The actual headliners, Brand New, took the stage after a 45-minute intermission; an intermission that just added to the frustration of the Modest Mouse fans. There was a chill to the air and the wind had picked up a bit, but the band had the advantage of darkness. Their light show was obviously superior to anything Brock and crew could have offered earlier in the night. The five-piece band also consisted of dual-drummers, but the main focal point was Jesse Lacey. Standing in front of a floral mic stand, with his guitar hung low, he kicked things off with “Sink” and “Gasoline” from Daisy, while trading clean and screamed vocals with Vincent Accardi.
My assumption that the crowd was predominately there for Modest Mouse turned out to be a false one. Considering myself a casual fan of Brand New, I realized quickly that I was in the minority. I have nothing against their blend of alternative rock meets pop punk with an emo twist, but it has never been my poison of choice. And as much as I enjoyed The Devil and God Are Raging Inside Me when it was released, I’d be lying if I said I recognized anything beyond “Jesus” and “Degausser”. My ignorance was drowned out by the madness of the crowd though. Men and women and boys and girls were absolutely losing their shit! Every song an anthem; every verse a rallying cry; every word an arrow to the heart. Honestly, I found their whole style a little too formulaic, but the impact they had on their fans was mind-blowing.

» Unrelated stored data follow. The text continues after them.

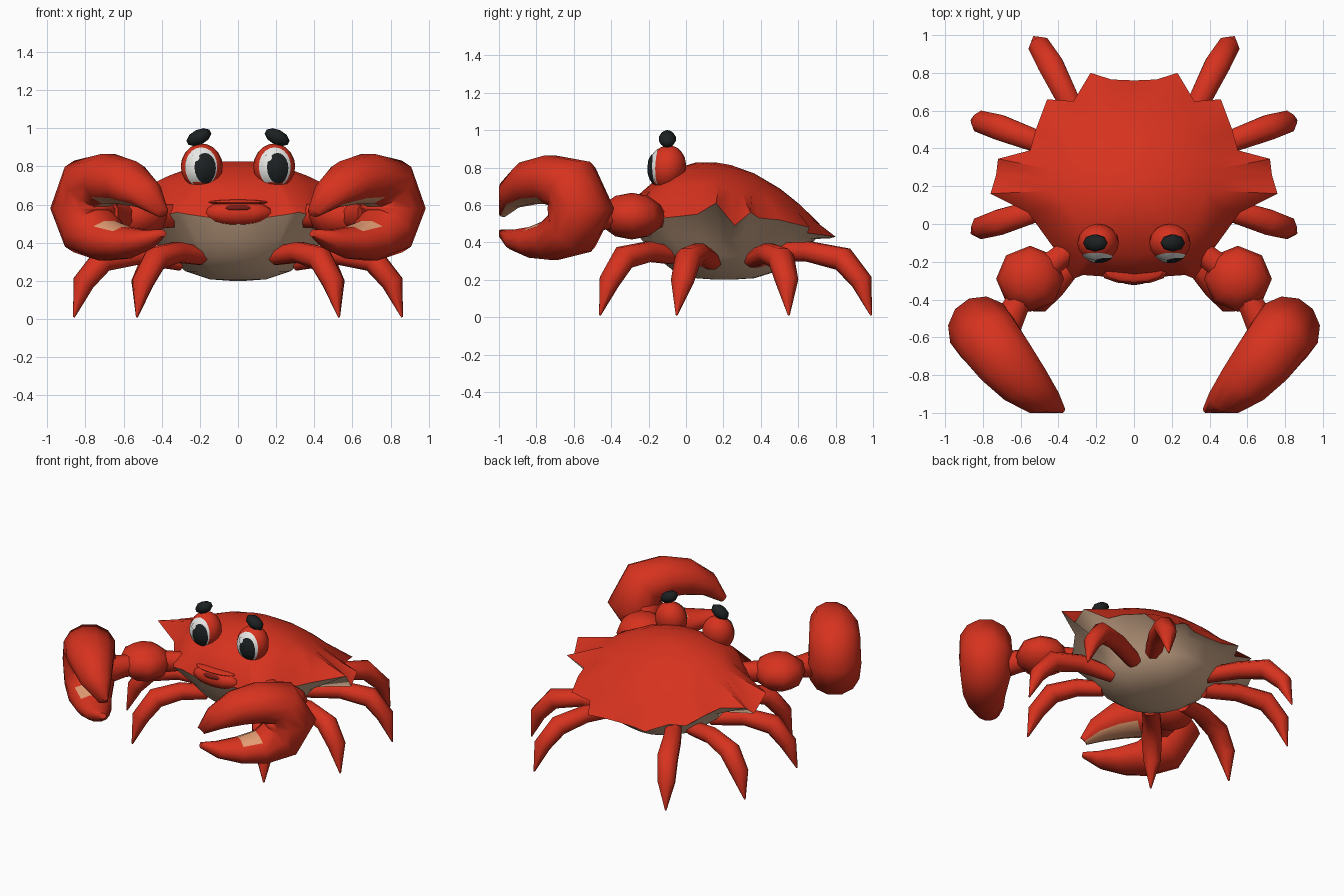
import bpy, bmesh, math
from mathutils import Vector, Matrix

cube = bpy.data.objects.get("Cube")
if cube:
    bpy.data.objects.remove(cube, do_unlink=True)


def material(name, rgb):
    m = bpy.data.materials.new(name)
    m.use_nodes = True
    m.diffuse_color = (*rgb, 1)
    m.node_tree.nodes["Principled BSDF"].inputs["Base Color"].default_value = (*rgb, 1)
    return m


RED = material("shell red", (0.68, 0.032, 0.013))
TAN = material("belly tan", (0.66, 0.43, 0.28))
PEACH = material("claw peach", (0.76, 0.33, 0.17))
WHITE = material("eye white", (0.8, 0.8, 0.78))
BLACK = material("black", (0.012, 0.015, 0.016))
DARK = material("mouth dark red", (0.19, 0.012, 0.008))
parts = []


def finish(name, bm, *mats):
    mesh = bpy.data.meshes.new(name)
    bm.to_mesh(mesh)
    bm.free()
    obj = bpy.data.objects.new(name, mesh)
    bpy.context.collection.objects.link(obj)
    for m in mats:
        mesh.materials.append(m)
    parts.append(obj)


def loft(rings, cap_start=True):
    """Bridge equal rings of points into a skin."""
    bm = bmesh.new()
    loops = [[bm.verts.new(p) for p in ring] for ring in rings]
    n = len(loops[0])
    for a, b in zip(loops, loops[1:]):
        for i in range(n):
            j = (i + 1) % n
            bm.faces.new((a[i], a[j], b[j], b[i]))
    if cap_start:
        bm.faces.new(loops[0][::-1])
    bm.faces.new(loops[-1])
    bmesh.ops.recalc_face_normals(bm, faces=bm.faces)
    return bm


def tube(path, radii, side, sides=8):
    """Sweep an ellipse; radii are (across, in plane) at each path point."""
    pts = [Vector(p) for p in path]
    side = Vector(side).normalized()
    rings = []
    for i, p in enumerate(pts):
        tangent = (pts[min(i + 1, len(pts) - 1)] - pts[max(i - 1, 0)]).normalized()
        up = side.cross(tangent).normalized()
        angles = [math.tau * (k + 0.5) / sides for k in range(sides)]
        rings.append([p + side * radii[i][0] * math.cos(a) + up * radii[i][1] * math.sin(a)
                      for a in angles])
    return loft(rings)


def ball(name, mat, center, scale, turn=0, axis='Y', seg=12, rows=8):
    bm = bmesh.new()
    bmesh.ops.create_uvsphere(bm, u_segments=seg, v_segments=rows, radius=1)
    bm.transform(Matrix.Translation(center) @ Matrix.Rotation(turn, 4, axis)
                 @ Matrix.Diagonal((*scale, 1)))
    finish(name, bm, mat)


# Body outline: half rim, mirrored
half = [(0, -0.3, 0.53), (0.13, -0.28, 0.53), (0.27, -0.27, 0.55), (0.32, -0.29, 0.56),
        (0.43, -0.12, 0.53), (0.56, 0.06, 0.55), (0.76, 0.16, 0.61), (0.73, 0.26, 0.49),
        (0.72, 0.345, 0.56), (0.55, 0.39, 0.53), (0.52, 0.5, 0.52), (0.46, 0.66, 0.48),
        (0.32, 0.65, 0.45), (0.23, 0.8, 0.43), (0.12, 0.765, 0.42), (0, 0.76, 0.42)]
rim = half + [(-x, y, z) for x, y, z in half[-2:0:-1]]


def dome(x, y, s):
    return 0.83 - 0.6 * x * x - (0.88 if y > 0.1 else 1.4) * (y - 0.1) ** 2


def bowl(x, y, s):
    return 0.2 + 0.3 * s ** 3


def body_ring(s, height):
    ring = []
    for x, y, z in rim:
        dy = y - 0.2
        k = s / math.hypot(x / 0.5, dy / (0.55 if dy > 0 else 0.49))
        ring.append((x * k, 0.2 + dy * k, height(x * k, 0.2 + dy * k, s)))
    return ring


finish("shell", loft([rim] + [body_ring(s, dome) for s in (0.93, 0.75, 0.55, 0.3, 0.08)],
                     cap_start=False), RED)
finish("belly", loft([rim] + [body_ring(s, bowl) for s in (0.9, 0.75, 0.55, 0.3, 0.08)],
                     cap_start=False), TAN)

# Mouth
ball("lower_lip", RED, (0, -0.255, 0.556), (0.18, 0.064, 0.066))
ball("upper_lip", RED, (0, -0.255, 0.612), (0.155, 0.055, 0.014))
ball("mouth_opening", DARK, (0, -0.261, 0.581), (0.105, 0.063, 0.024))

EYE = Vector((0.11, 0.1, 0.12))
TILT = math.radians(-12)


def eye_patch(name, mat, center, dx, dz, rx, rz, lift):
    """Thin oval that hugs the front of an eyeball."""
    rings = []
    for r in (1, 0.75, 0.5, 0.25, 0.05):
        ring = []
        for k in range(20):
            a = math.tau * k / 20
            x, z = dx + rx * r * math.cos(a), dz + rz * r * math.sin(a)
            depth = math.sqrt(max(0, 1 - (x / EYE.x) ** 2 - (z / EYE.z) ** 2))
            ring.append(Vector((x, -EYE.y * depth - lift, z)))
        rings.append(ring)
    bm = loft(rings, cap_start=False)
    if sum(f.normal.y for f in bm.faces) > 0:
        bmesh.ops.reverse_faces(bm, faces=bm.faces)
    bm.transform(Matrix.Translation(center) @ Matrix.Rotation(TILT, 4, 'X'))
    finish(name, bm, mat)


# Legs: path and thickness
legs = {
    "front_leg": [(0.2, -0.08, 0.33), (0.32, -0.2, 0.35), (0.43, -0.33, 0.32),
                  (0.5, -0.41, 0.19), (0.53, -0.46, 0.01)],
    "second_leg": [(0.3, 0.14, 0.3), (0.52, 0.07, 0.34), (0.71, 0.01, 0.31),
                   (0.81, -0.02, 0.19), (0.86, -0.05, 0.01)],
    "third_leg": [(0.3, 0.36, 0.31), (0.52, 0.44, 0.34), (0.71, 0.51, 0.31),
                  (0.81, 0.54, 0.19), (0.86, 0.55, 0.01)],
    "back_leg": [(0.22, 0.45, 0.35), (0.35, 0.66, 0.35), (0.44, 0.84, 0.31),
                 (0.5, 0.94, 0.19), (0.53, 0.99, 0.01)],
}
leg_radii = [(0.055, 0.05), (0.064, 0.058), (0.073, 0.068), (0.062, 0.057), (0.005, 0.005)]

# Claw: one C-shaped sweep, given as (along, height, across offset, half width, thickness)
claw = [(0.73, 0.555, -0.02, 0.035, 0.03), (0.64, 0.65, 0.02, 0.1, 0.08),
        (0.5, 0.715, 0.04, 0.14, 0.12), (0.35, 0.735, 0.05, 0.165, 0.135),
        (0.2, 0.71, 0.05, 0.175, 0.155), (0.14, 0.58, 0.05, 0.18, 0.18),
        (0.2, 0.46, 0.05, 0.17, 0.15), (0.34, 0.41, 0.05, 0.145, 0.11),
        (0.48, 0.4, 0.03, 0.12, 0.085), (0.62, 0.415, 0.01, 0.08, 0.055),
        (0.73, 0.45, -0.02, 0.025, 0.02)]

for s, label in ((1, "left_"), (-1, "right_")):
    # Eyes
    eye = Vector((0.19 * s, -0.1, 0.8))
    ball(label + "eyeball", RED, eye, EYE, TILT, 'X', seg=16, rows=10)
    eye_patch(label + "eye_white", WHITE, eye, 0.003 * s, -0.016, 0.084, 0.103, 0.003)
    eye_patch(label + "pupil", BLACK, eye, 0.018, -0.026, 0.056, 0.078, 0.006)
    eye_patch(label + "eye_glint", WHITE, eye, -0.032, 0.025, 0.02, 0.02, 0.009)
    ball(label + "eyebrow", BLACK, (0.205 * s, -0.1, 0.953), (0.07, 0.048, 0.04),
         0.45 * s, seg=8, rows=5)

    # Legs
    for name, path in legs.items():
        pts = [Vector((x * s, y, z)) for x, y, z in path]
        run = pts[-1] - pts[0]
        finish(label + name, tube(pts, leg_radii, (-run.y, run.x, 0)), RED)

    # Arm: thin limb with a round joint
    arm = [(0.3, -0.1), (0.41, -0.19), (0.55, -0.29), (0.62, -0.43), (0.7, -0.58)]
    finish(label + "arm", tube([(x * s, y, 0.54) for x, y in arm],
                               [(w, w) for w in (0.06, 0.07, 0.08, 0.075, 0.1)],
                               (0.75, 0.6 * s, 0)), RED)
    ball(label + "arm_joint", RED, (0.55 * s, -0.29, 0.54), (0.18, 0.175, 0.125),
         seg=8, rows=6)

    # Claw, with pale patches inside the pincer
    ahead, across = Vector((-0.6 * s, -0.8, 0)), Vector((0.8 * s, -0.6, 0))
    base = Vector((0.85 * s, -0.42, 0))
    path = [base + ahead * u + across * v + Vector((0, 0, z)) for u, z, v, w, t in claw]
    bm = tube(path, [(c[3], c[4]) for c in claw], across, 12)
    for f in bm.faces:
        c = f.calc_center_median()
        inward = f.normal.z * (c.z - 0.53) < 0 and abs(f.normal.z) > 0.72
        reach = 0.53 if c.z < 0.53 else 0.7
        f.material_index = int(inward and 0.32 < (c - base).dot(ahead) < reach)
    for v in bm.verts:
        v.co.y = max(v.co.y, -1)
    finish(label + "claw", bm, RED, PEACH)

# Smooth shading with sharp creases
bpy.ops.object.select_all(action='DESELECT')
for obj in parts:
    obj.select_set(True)
bpy.context.view_layer.objects.active = parts[0]
bpy.ops.object.shade_smooth_by_angle(angle=math.radians(60))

After a 70-minute main set, the band came out for an encore. Addressing rumors of an imminent break-up, Lacey spoke on some of the things he’d like to do before the end comes. Two of those things were “play Red Rocks” and “play with Modest Mouse.” Having achieved both, as well as captured the hearts and minds of a rabid fanbase, who can say what the future holds. Will “Mene” and “I Am a Nightmare” end up on an album? Will “You Won’t Know” end up being the last song Brand New ever performs in Colorado? Those questions would remain unanswered, but that didn’t stop Brand New and their audience from using the night like there would be no tomorrow.
Ocean Breathes Salty
What People Are Made Of
Lampshades on Fire
Fire It Up
Shit in Your Cut
This Devil’s Workday
The Best Room
Tiny Cities Made of Ashes
The Archers Bows Have Broken
Sic Transit Gloria… Glory Fades
I Will Play My Game Beneath the Spin Light
Okay I Believe You, but My Tommy Gun Don’t
The Quiet Things That No One Ever Knows
Limousine (MS Rebridge)
At the Bottom
Play Crack the Sky
I Am a Nightmare
You Won’t Know